But until recently, an intensive program had yet to offer students a way to discover Kabbalistic wisdom through art. Enter Ascent, a Chabad-Lubavitch institution that is part hostel and part yeshiva to both local Israelis and foreign tourists. Its new mystical art retreat begins next week, taking a place alongside a program of tours, lectures, and inspirational gatherings that has been in development since Ascent’s founding in 1983.
“There are a lot of artists in Safed and workshops on art, but no ongoing program where a person can learn how to express themselves artistically in a mystical way,” says Elliott Tucker, a 30-year-old London filmmaker and Ascent’s new artist-in-residence, one of the retreat’s organizers.
Tucker and the Ascent staff will host the 10-day “art intensive” retreat beginning July 21, entitled, “Art and Soul: Re-creation.” A second four-day arts retreat will be held Aug. 26 to 30. The agenda will feature art workshops and classes, and provide studio time for participants with local artists.
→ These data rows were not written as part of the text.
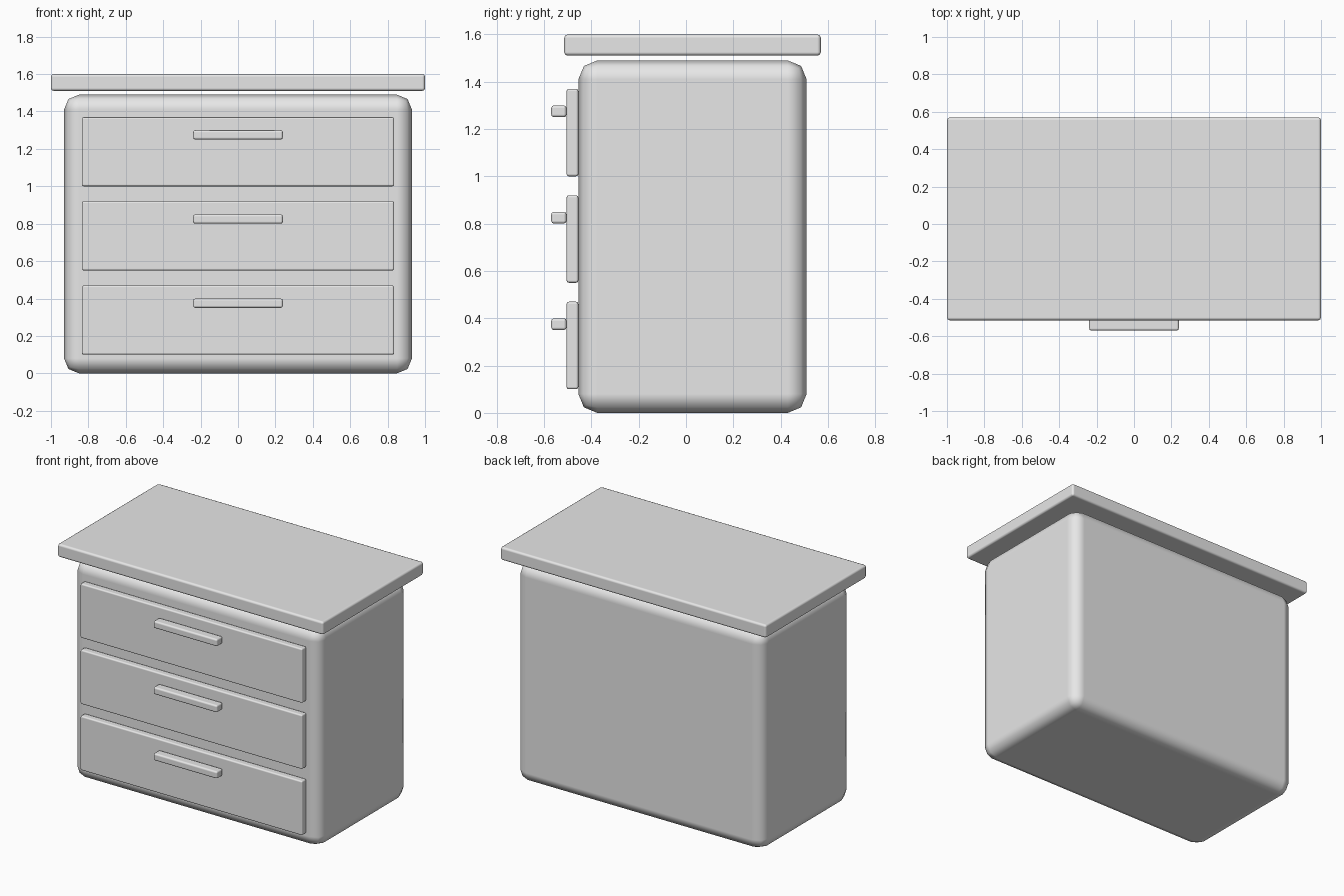
import bpy

# Remove the default cube
default = bpy.data.objects.get("Cube")
if default:
    bpy.data.objects.remove(default, do_unlink=True)

GREY = (0.8, 0.8, 0.8, 1.0)
grey = bpy.data.materials.new("light_grey")
grey.use_nodes = True
grey.diffuse_color = GREY
shader = next(n for n in grey.node_tree.nodes if n.type == 'BSDF_PRINCIPLED')
shader.inputs["Base Color"].default_value = GREY


def rounded_box(name, xs, ys, zs, radius):
    """Box between the given limits, with softly rounded edges."""
    limits = (xs, ys, zs)
    bpy.ops.mesh.primitive_cube_add(size=1, location=[(a + b) / 2 for a, b in limits])
    box = bpy.context.object
    box.name = box.data.name = name
    box.scale = [b - a for a, b in limits]
    bpy.ops.object.transform_apply(location=False, rotation=False, scale=True)
    bpy.ops.object.shade_smooth()
    bevel = box.modifiers.new("rounded_edges", 'BEVEL')
    bevel.width = radius
    bevel.segments = 2
    bevel.harden_normals = True
    box.data.materials.append(grey)
    return box


# Cabinet body and the top board hovering just above it
rounded_box("cabinet_body", (-0.93, 0.93), (-0.455, 0.51), (0, 1.49), 0.08)
rounded_box("top_board", (-1, 1), (-0.515, 0.57), (1.51, 1.6), 0.015)

# Three drawer fronts, each with a bar handle
for level, place in enumerate(("lower", "middle", "upper")):
    base = 0.1 + 0.45 * level
    rounded_box(place + "_drawer", (-0.835, 0.835), (-0.505, -0.455),
                (base, base + 0.37), 0.01)
    rounded_box(place + "_handle", (-0.24, 0.24), (-0.57, -0.505),
                (base + 0.25, base + 0.3), 0.012)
It will culminate in an art fair featuring live music, films and other works of art produced by the participants.
The program, not only geared for artists, will also feature Ascent’s usual line up of hikes, spiritually-focused guided tours, two meals a day and lodging, and classes on Kabbalah and Chasidic thought at its 34,000 square foot facility and adjoining hotel in Safed’s Old City.
Another of the program’s designers, Izzy Greenberg says developing an art-centric curriculum fits into Ascent’s long history of creatively engaging people of different backgrounds and interests.
“People are unique and they connect to Judaism, spirituality and mysticism in unique ways,” he explains. “Everyone has a creative spark within waiting to emerge. The arts focus is an attempt to expand Jewish spiritual discovery through imagination and creativity, and to explore the avenue further.”
The trend has its beginnings in the ongoing classes led by an unassuming, yet talented artist and writer on the Ascent staff, Devora Levin, who doubles as administrative assistant for Ascent executive director Rabbi Shaul Leiter.
Tucker arrived on the scene in March and began engaging diverse groups of Ascent guests in workshops focused on producing art based on their visualization of their highest aspirations for the world. Patrons of the upcoming retreat can expect similar sessions with Tucker and Levin.
Staff decided on “Re-creation” as a subtitle for the program because it fits well with the artistic theme of creativity and, more importantly, two foundational principles engendered by the institute and in the teachings of the Rebbe, Menachem M. Schneerson, of righteous memory: The themes of rebuilding the self and the world.
It was by no mistake in planning that the retreat is taking place within the three-week period of the Jewish calendar that precedes the anniversary of the destruction of both Holy Temples on the ninth day of the Hebrew month of Av, says Tucker. The Rebbe, he notes, encouraged Jews worldwide to use the seemingly mournful period as a time to look to the future and focus on rebuilding.
Aligned with the reconstruction theme, the program will include painting Kabbalistic murals to spruce up the walls of local synagogues. Also planned is something Tucker calls “upcycling,” a version of recycling in which participants sculpt creations with Jewish themes from discarded items.
“At the end of the day,” quips Tucker, “it’s all about the rebuilding of ourselves and the rebuilding of the world.”